===== Exercise data =====

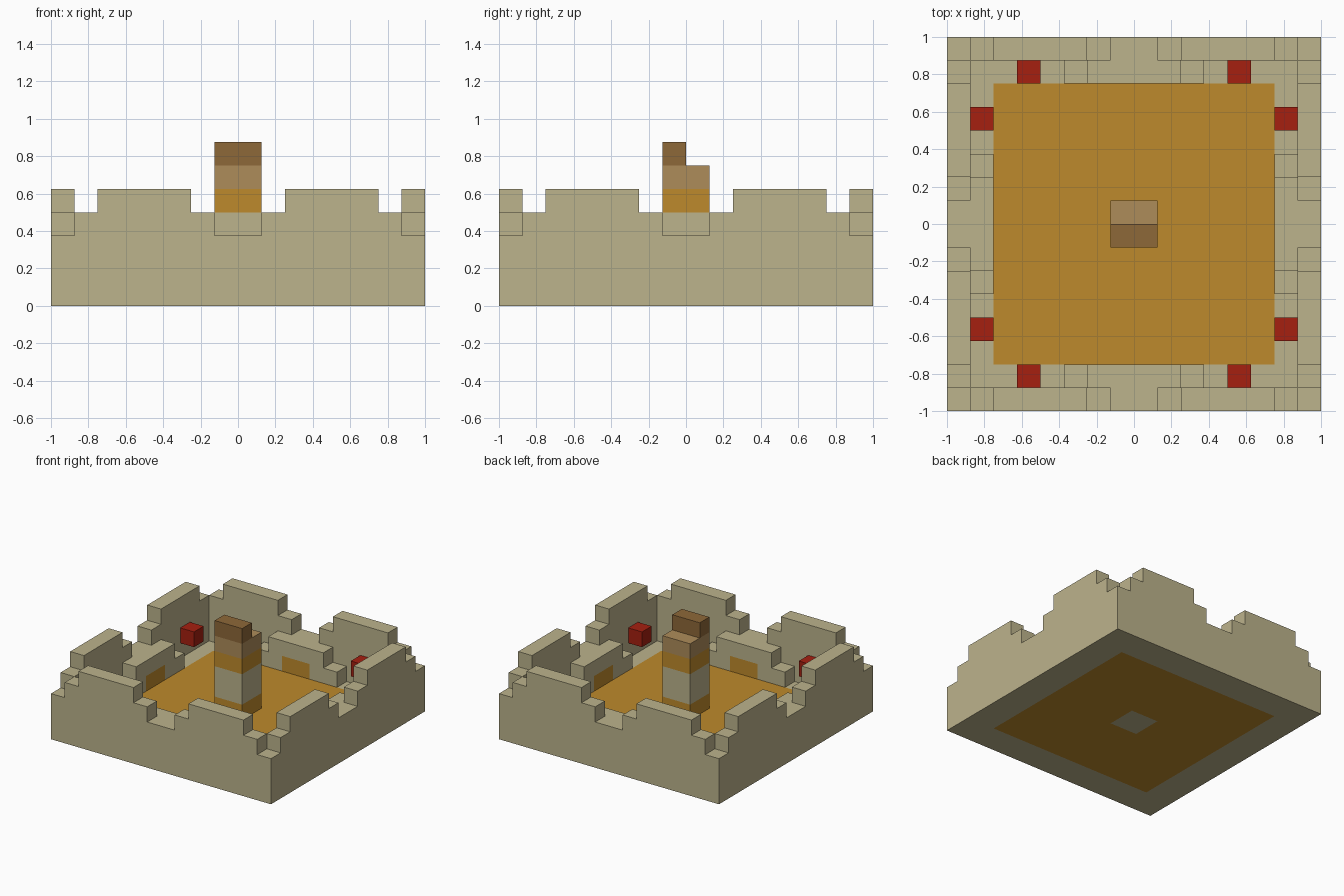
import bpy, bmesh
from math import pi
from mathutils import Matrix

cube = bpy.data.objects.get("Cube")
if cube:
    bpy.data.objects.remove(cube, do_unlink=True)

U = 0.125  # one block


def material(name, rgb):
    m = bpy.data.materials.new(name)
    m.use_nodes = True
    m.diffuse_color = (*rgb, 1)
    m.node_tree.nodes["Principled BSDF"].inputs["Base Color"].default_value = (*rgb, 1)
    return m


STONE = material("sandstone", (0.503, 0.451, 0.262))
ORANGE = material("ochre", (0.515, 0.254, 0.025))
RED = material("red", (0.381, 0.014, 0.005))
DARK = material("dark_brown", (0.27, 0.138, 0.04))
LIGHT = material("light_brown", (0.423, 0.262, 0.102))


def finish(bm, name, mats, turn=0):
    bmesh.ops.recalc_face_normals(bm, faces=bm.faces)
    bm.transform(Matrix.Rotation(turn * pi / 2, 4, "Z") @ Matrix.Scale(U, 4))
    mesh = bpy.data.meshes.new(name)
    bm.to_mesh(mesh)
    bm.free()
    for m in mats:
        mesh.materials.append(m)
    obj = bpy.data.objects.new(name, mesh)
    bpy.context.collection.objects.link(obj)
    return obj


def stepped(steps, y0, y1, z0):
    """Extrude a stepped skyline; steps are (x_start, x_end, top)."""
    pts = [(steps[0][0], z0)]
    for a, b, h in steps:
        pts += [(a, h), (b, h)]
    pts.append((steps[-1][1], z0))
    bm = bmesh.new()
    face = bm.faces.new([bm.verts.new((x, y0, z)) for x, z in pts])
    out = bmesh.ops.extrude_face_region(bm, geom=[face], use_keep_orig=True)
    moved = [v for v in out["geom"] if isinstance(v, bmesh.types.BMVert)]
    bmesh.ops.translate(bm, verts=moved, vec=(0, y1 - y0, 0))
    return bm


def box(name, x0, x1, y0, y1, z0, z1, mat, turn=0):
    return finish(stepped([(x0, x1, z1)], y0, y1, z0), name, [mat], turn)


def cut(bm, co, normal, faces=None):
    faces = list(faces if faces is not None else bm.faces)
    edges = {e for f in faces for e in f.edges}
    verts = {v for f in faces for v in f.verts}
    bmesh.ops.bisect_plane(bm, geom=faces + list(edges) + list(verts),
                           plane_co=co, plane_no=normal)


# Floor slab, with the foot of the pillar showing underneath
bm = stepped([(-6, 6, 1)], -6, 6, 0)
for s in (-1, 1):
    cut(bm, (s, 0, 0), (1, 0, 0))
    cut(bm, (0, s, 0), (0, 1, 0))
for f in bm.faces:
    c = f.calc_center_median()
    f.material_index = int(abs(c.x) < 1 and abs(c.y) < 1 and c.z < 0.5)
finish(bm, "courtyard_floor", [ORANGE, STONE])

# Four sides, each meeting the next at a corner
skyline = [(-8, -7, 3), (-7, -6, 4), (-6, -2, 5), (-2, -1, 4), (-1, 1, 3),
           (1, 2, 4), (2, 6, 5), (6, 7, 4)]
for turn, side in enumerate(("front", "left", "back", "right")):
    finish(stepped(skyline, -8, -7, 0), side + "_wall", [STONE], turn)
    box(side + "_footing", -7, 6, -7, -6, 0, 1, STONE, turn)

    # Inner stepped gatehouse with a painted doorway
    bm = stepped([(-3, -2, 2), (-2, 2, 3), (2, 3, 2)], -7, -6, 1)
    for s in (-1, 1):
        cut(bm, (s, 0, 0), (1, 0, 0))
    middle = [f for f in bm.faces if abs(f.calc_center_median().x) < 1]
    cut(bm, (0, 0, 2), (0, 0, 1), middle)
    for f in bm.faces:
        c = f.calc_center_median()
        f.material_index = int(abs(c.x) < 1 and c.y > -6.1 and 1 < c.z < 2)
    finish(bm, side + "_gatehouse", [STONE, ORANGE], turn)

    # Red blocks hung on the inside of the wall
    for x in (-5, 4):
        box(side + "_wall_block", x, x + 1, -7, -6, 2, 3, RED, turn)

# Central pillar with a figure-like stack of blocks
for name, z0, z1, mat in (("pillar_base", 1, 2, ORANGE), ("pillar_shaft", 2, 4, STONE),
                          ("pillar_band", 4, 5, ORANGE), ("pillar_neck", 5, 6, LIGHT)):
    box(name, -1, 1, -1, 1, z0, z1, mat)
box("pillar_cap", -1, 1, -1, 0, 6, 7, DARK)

=====
===== Exercise data =====

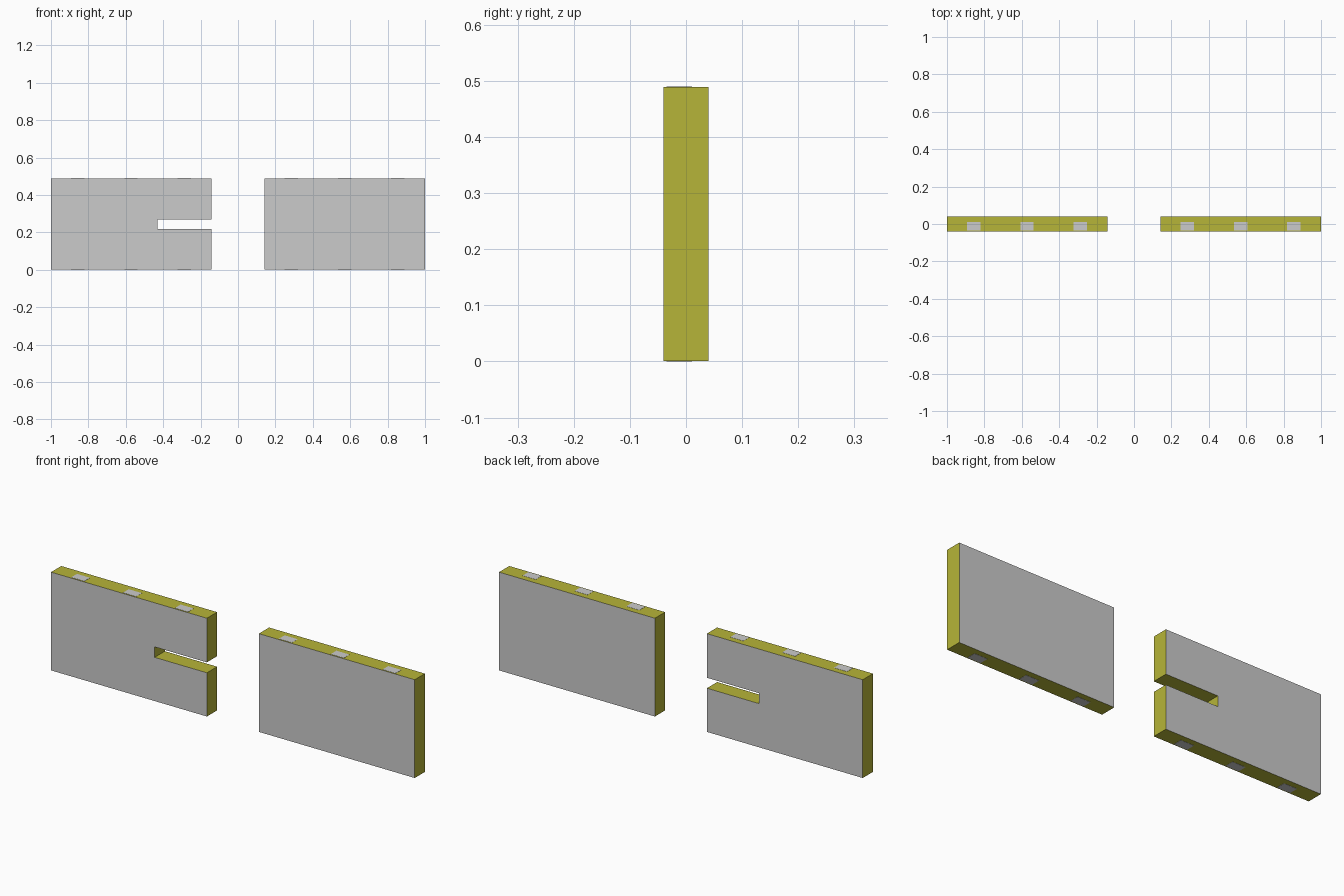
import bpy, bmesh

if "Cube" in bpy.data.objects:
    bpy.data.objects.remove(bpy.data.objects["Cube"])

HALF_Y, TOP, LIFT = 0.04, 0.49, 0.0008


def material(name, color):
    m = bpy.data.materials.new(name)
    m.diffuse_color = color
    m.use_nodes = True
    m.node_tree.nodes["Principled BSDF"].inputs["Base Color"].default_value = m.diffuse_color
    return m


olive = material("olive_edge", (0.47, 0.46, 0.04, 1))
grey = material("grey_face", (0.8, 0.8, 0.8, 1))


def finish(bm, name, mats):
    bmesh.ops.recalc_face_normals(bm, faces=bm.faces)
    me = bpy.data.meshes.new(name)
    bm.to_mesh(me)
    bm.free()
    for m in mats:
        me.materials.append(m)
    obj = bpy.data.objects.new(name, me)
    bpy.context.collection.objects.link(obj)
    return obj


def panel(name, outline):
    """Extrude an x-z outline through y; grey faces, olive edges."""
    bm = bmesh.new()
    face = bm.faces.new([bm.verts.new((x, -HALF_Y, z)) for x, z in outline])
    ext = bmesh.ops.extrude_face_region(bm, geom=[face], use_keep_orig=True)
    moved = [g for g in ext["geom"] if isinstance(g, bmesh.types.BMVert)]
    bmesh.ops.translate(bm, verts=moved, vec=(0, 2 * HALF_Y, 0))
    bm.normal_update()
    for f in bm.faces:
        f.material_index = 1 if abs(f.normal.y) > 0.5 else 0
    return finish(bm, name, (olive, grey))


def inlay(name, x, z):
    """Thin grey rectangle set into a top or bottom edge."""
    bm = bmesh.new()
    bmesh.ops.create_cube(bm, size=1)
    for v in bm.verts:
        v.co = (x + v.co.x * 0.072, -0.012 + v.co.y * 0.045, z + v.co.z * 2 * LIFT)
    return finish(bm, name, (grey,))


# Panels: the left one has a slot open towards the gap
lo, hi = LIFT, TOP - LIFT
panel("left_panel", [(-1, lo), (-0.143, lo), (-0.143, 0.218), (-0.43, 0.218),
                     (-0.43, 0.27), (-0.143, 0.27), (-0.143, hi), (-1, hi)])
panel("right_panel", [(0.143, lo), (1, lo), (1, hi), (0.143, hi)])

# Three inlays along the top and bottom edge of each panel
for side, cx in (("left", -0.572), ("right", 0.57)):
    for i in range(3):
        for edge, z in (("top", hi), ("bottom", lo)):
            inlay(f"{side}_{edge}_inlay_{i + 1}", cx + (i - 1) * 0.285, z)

=====
===== Exercise data =====

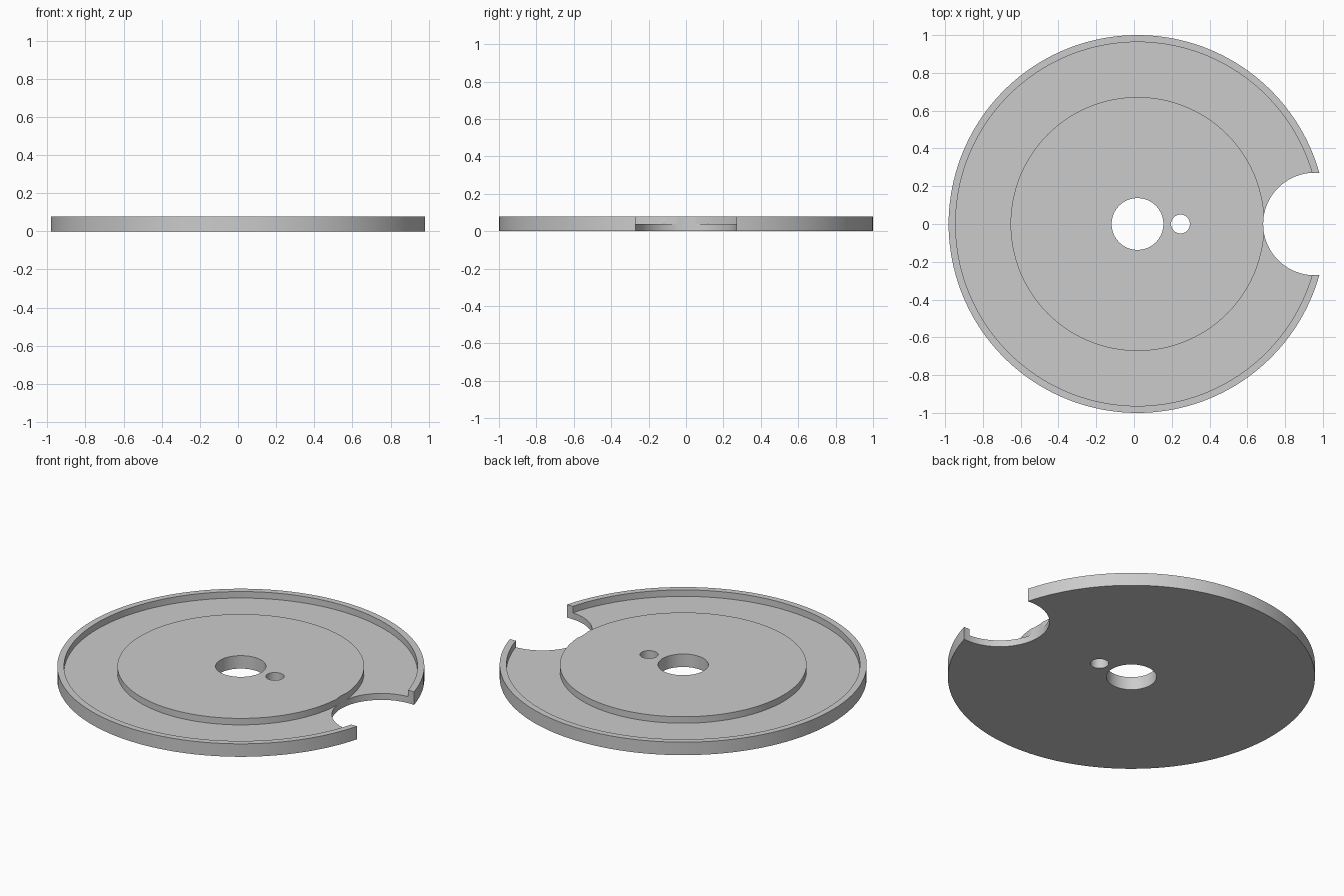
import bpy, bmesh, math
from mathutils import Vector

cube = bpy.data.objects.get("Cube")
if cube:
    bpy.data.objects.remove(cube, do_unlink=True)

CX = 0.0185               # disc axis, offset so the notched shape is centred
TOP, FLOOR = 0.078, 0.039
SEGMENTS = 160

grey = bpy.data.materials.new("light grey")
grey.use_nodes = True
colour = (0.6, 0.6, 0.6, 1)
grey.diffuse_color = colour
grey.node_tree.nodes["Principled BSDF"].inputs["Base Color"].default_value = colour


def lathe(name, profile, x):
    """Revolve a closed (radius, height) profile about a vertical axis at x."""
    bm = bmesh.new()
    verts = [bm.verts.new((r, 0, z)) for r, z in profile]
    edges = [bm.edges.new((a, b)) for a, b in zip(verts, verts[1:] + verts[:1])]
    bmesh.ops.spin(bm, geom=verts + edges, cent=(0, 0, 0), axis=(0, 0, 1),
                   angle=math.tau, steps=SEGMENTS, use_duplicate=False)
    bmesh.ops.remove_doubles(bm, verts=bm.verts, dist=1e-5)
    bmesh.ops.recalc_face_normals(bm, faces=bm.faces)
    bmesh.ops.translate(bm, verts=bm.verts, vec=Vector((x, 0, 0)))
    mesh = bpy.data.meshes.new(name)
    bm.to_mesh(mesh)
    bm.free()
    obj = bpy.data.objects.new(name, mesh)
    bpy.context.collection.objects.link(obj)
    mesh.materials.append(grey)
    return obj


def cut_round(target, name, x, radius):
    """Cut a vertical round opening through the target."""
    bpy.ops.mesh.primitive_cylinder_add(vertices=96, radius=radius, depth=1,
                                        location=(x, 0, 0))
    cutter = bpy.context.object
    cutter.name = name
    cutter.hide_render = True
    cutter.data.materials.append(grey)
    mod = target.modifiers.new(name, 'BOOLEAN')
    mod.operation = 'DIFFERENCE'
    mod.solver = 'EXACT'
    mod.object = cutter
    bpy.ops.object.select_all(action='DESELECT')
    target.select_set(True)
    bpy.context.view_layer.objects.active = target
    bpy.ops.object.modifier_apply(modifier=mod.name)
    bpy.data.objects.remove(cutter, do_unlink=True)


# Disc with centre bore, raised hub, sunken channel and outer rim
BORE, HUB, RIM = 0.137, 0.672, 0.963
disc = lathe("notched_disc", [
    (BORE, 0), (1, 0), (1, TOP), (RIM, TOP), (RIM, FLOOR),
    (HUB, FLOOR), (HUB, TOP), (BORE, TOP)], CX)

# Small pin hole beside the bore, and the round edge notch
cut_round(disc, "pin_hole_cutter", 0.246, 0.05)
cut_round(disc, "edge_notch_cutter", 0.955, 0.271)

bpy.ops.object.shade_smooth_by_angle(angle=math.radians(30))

=====

**Work required**:
Copy down every line of the entries containing the word "with".

**Output of the exercise**:
# Floor slab, with the foot of the pillar showing underneath
    # Inner stepped gatehouse with a painted doorway
# Central pillar with a figure-like stack of blocks
# Disc with centre bore, raised hub, sunken channel and outer rim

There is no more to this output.